Bachelor's degree in secondary education in social
sciences from Athens State; and in 2002, received a
certification in special education from the University of
1990, Terry began her teaching career with the Winfield Board
of Education, working at the Northwest Community College
campus and then the Bevill State Community College in
Northwest Alabama. Doc. #51-2 at 16-20; Doc. #51-3. Terry
later worked as a teacher in various locations, including
Tupelo, Aberdeen, Lafayette County, and Desoto County in
Mississippi, and in Shelby County, Alabama. Doc. #51-3.
The District's Hiring of Terry
summer of 2014, Terry completed an online application for a
teaching position in the State of Mississippi. Doc. #51-2 at
56-57. Sometime later, the District contacted Terry to set up
an interview with Principal Nanette Reed and Curriculum and
Instructional Director Linder Howze, the overseer of teacher
recruitment. Doc. #51-2 at 58-59; Doc. #49-2 at 7-8; Doc.
#49-3 at ¶ 2.
the interview, Terry taught a mock lesson. Doc. #49-2 at 9.
According to Howze, when Terry was “asked how to
prepare a lesson and assess the needs of the students, she
was unable to answer the question.” Doc. #49-3 at
¶4. Howze further testified that Terry was
“totally off key, ” did not “know her
subject matter, ” and raised “concern[s]”
because the school district's performance level was an F.
Doc. #49-2 at 9-11. Because of Terry's “poor
performance during the job interview [and] frequently
changing jobs, ” Howze thought Terry “would not
be a good fit for the District and that she should not be
hired.” Doc. #49-3 at ¶ 5. Even though Howze

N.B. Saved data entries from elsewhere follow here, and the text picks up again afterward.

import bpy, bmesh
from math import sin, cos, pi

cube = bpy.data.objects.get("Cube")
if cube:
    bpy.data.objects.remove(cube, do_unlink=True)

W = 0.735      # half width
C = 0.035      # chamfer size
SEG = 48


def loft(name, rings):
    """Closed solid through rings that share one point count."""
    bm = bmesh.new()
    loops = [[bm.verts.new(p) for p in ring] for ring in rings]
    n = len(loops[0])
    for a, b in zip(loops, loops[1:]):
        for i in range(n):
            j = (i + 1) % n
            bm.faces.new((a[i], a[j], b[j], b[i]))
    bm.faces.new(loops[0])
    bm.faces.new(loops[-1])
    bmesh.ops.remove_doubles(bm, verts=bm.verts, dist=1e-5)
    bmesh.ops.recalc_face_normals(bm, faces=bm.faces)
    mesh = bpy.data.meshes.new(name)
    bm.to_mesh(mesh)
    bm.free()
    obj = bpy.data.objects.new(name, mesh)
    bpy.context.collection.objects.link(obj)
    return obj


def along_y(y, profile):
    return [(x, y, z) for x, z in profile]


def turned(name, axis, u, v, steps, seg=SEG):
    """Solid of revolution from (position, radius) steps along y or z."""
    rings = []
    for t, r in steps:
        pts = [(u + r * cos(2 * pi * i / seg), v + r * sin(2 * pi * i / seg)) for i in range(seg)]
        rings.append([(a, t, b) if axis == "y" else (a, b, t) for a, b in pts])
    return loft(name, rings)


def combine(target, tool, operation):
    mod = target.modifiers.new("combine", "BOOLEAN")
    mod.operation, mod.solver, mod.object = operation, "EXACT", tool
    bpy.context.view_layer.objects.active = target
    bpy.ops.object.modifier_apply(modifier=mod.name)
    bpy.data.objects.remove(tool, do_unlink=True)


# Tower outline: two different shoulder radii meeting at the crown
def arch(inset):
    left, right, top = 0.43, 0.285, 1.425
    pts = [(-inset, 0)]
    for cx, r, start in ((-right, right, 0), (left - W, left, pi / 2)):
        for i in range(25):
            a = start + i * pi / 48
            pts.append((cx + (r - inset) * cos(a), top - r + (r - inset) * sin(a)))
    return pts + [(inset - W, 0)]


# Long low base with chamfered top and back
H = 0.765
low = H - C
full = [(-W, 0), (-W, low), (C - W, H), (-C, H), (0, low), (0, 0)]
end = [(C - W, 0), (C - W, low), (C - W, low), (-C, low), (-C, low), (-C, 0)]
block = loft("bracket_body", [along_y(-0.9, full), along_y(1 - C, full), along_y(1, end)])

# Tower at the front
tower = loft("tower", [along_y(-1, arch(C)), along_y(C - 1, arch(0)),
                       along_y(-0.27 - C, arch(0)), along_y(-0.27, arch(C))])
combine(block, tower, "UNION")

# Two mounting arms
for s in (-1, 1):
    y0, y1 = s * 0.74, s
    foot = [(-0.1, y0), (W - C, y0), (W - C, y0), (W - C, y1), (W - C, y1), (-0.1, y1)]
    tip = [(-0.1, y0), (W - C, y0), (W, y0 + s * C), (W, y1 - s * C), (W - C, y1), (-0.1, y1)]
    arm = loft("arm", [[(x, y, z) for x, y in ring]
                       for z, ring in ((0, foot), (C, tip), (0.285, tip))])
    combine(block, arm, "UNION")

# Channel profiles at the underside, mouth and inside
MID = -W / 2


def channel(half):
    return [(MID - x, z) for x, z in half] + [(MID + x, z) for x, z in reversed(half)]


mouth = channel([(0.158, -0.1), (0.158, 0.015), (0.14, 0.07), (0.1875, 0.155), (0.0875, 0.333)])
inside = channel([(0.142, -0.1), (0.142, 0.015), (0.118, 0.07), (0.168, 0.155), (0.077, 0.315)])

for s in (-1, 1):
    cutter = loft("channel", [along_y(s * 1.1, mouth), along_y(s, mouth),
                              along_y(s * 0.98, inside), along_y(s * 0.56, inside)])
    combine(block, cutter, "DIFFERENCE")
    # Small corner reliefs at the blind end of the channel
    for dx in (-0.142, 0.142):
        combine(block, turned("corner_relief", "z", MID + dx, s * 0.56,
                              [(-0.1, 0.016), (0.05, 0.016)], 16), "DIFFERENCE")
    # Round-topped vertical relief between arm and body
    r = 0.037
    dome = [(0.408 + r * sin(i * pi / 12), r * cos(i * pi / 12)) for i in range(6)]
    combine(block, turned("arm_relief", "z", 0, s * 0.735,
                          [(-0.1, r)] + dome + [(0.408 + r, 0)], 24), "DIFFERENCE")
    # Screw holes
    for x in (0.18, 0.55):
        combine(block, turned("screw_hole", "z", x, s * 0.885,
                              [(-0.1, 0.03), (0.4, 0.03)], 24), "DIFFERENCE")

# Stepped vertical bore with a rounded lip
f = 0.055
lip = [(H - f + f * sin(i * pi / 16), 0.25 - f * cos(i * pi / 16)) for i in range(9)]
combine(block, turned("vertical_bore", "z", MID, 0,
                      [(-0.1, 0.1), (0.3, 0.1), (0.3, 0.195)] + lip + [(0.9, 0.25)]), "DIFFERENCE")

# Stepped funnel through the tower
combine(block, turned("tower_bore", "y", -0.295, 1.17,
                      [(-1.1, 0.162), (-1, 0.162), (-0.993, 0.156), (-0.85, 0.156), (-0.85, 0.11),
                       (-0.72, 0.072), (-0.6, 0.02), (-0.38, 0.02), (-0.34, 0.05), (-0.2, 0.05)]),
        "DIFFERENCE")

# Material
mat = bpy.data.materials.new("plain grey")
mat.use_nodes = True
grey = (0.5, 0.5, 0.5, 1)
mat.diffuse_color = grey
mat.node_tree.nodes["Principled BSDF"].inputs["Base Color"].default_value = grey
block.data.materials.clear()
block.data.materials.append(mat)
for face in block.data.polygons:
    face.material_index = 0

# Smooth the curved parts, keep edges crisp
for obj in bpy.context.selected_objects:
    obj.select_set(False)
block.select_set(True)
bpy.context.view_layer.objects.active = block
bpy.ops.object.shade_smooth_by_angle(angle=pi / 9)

expressed her concerns to Reed, Reed offered Terry a position
teaching fifth grade science. Doc. #51-2 at 63; Doc. #49-2 at
10; Doc. #49-3 at ¶ 5. Terry accepted on the spot. Doc.
#51-2 at 63-64.
the interview, Reed recommended Terry to the superintendent,
who in turn recommended Terry to the school board. Doc. #53-4
at 15-16; Doc. #49 at 27.
Terry's Alleged Work Deficiencies
had told all District teachers not to be on their cell phones
during instructional time. Doc. #49-5 at 29. However, Reed
testified that she saw Terry on the phone “about three
times” the first week of school. Id. at 30.
After speaking with Terry several times about being on the
phone, Reed sent Terry an e-mail regarding her cellular phone
early September 2014, Reed conducted an unannounced
evaluation of Terry. Doc. #51-2 at 97. Following her
observation of Terry, Reed told Terry that she did not like
the fact that the kids in her class were running around, and
did not like the way Terry was teaching the class.
Id. at 97-98.
two weeks later, on September 16, 2014, during a routine
observation of Terry's classroom, Reed saw Terry talking
on a cell phone, Terry not teaching the objective listed on
her lesson plan for that day, and students running around and
talking while Terry was talking. Doc. #49-5 at 35-36.
Specifically, Reed witnessed Terry “not teaching the
standard” or “preparing the lesson to one
standard and then teaching something else in the
classroom.” Id. at 32-33. For example, Reed
observed Terry teaching “kinetic energy” when she
was “supposed to have been doing objections in
motion” according to her planned lesson. Id.
at 33. Based on these observations, Reed believed no learning
was occurring in Terry's classroom. Id. at 35.
Letter of Reprimand and ...